Work item ->
Go through the records line by line and work out how many lines hold the word "inputs". Answer with the number only.

Material supplied ->
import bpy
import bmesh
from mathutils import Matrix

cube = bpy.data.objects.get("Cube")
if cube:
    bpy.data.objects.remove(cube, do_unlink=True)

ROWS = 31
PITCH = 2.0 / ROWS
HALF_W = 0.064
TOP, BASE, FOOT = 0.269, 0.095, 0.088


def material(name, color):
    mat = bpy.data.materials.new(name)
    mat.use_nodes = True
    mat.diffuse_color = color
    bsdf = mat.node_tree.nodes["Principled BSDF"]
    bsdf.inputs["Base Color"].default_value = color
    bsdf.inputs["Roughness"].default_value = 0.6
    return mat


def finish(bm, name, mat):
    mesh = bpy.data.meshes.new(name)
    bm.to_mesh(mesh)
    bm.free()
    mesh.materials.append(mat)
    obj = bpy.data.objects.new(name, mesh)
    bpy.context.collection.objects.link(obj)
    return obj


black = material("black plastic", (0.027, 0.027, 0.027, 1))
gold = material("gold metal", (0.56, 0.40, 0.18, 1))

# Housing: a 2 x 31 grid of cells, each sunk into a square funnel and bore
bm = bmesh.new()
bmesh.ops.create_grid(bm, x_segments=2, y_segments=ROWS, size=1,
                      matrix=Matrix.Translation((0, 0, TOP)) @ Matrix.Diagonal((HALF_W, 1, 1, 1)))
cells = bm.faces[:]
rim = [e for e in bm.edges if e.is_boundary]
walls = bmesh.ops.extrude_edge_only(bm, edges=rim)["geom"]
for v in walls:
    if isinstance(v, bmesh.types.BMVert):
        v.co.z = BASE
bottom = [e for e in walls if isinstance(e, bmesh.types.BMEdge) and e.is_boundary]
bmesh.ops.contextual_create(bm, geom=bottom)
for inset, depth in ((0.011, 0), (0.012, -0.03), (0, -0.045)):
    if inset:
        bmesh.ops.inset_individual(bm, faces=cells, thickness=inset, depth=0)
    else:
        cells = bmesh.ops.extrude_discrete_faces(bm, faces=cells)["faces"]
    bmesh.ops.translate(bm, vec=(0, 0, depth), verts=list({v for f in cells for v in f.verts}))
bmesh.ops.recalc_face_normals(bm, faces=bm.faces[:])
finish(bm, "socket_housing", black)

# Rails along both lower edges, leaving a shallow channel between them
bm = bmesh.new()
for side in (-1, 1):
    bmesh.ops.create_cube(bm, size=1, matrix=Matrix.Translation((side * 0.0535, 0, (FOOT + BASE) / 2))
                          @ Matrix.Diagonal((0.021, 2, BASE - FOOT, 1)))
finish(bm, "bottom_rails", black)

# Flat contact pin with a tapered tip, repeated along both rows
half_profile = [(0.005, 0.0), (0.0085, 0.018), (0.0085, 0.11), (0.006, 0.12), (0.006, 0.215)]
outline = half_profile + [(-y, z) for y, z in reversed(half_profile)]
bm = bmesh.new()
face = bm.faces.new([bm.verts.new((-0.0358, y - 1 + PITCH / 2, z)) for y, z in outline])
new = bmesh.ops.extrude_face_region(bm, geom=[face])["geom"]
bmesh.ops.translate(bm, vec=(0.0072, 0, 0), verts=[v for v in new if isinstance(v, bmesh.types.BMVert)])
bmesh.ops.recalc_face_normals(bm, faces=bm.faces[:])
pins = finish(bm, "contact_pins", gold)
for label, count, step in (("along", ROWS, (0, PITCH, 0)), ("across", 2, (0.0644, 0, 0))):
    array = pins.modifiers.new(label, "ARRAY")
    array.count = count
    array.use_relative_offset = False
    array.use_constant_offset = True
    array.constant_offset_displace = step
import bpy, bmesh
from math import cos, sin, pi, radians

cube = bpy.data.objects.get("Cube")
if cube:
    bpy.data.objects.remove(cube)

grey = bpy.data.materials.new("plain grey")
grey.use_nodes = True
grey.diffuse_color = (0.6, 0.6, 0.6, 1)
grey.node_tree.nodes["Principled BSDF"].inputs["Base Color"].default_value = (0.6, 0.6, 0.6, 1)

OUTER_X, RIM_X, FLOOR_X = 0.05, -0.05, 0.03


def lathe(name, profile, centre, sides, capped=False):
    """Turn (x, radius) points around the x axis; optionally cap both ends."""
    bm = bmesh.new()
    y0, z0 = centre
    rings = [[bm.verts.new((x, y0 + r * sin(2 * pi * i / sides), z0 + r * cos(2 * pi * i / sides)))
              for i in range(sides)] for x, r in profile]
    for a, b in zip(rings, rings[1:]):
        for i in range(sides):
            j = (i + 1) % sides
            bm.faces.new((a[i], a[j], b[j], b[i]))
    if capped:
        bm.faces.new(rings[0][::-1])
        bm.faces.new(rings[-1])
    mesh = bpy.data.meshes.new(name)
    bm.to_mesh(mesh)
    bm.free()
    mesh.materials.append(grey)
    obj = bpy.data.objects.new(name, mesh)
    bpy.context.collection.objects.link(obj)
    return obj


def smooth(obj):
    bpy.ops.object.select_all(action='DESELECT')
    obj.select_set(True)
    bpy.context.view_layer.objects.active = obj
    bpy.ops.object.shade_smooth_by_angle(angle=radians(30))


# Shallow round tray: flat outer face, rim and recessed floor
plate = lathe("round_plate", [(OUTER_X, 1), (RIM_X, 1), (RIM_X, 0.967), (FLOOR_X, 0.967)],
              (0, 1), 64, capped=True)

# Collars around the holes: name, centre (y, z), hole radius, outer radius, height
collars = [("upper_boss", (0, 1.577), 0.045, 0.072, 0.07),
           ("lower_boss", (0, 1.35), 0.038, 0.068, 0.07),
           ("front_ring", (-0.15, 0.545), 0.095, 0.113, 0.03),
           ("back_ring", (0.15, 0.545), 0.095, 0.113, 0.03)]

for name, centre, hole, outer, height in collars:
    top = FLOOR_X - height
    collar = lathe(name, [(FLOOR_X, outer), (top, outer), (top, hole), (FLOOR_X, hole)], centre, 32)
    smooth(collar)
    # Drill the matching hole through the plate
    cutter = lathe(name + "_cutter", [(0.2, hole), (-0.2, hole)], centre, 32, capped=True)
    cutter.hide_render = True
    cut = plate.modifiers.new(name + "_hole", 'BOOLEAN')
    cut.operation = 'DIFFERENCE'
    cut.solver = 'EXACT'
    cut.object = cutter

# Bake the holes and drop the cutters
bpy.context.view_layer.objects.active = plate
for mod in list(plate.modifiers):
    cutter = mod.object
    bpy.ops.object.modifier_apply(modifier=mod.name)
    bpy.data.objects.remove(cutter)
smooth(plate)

Written reply ->
3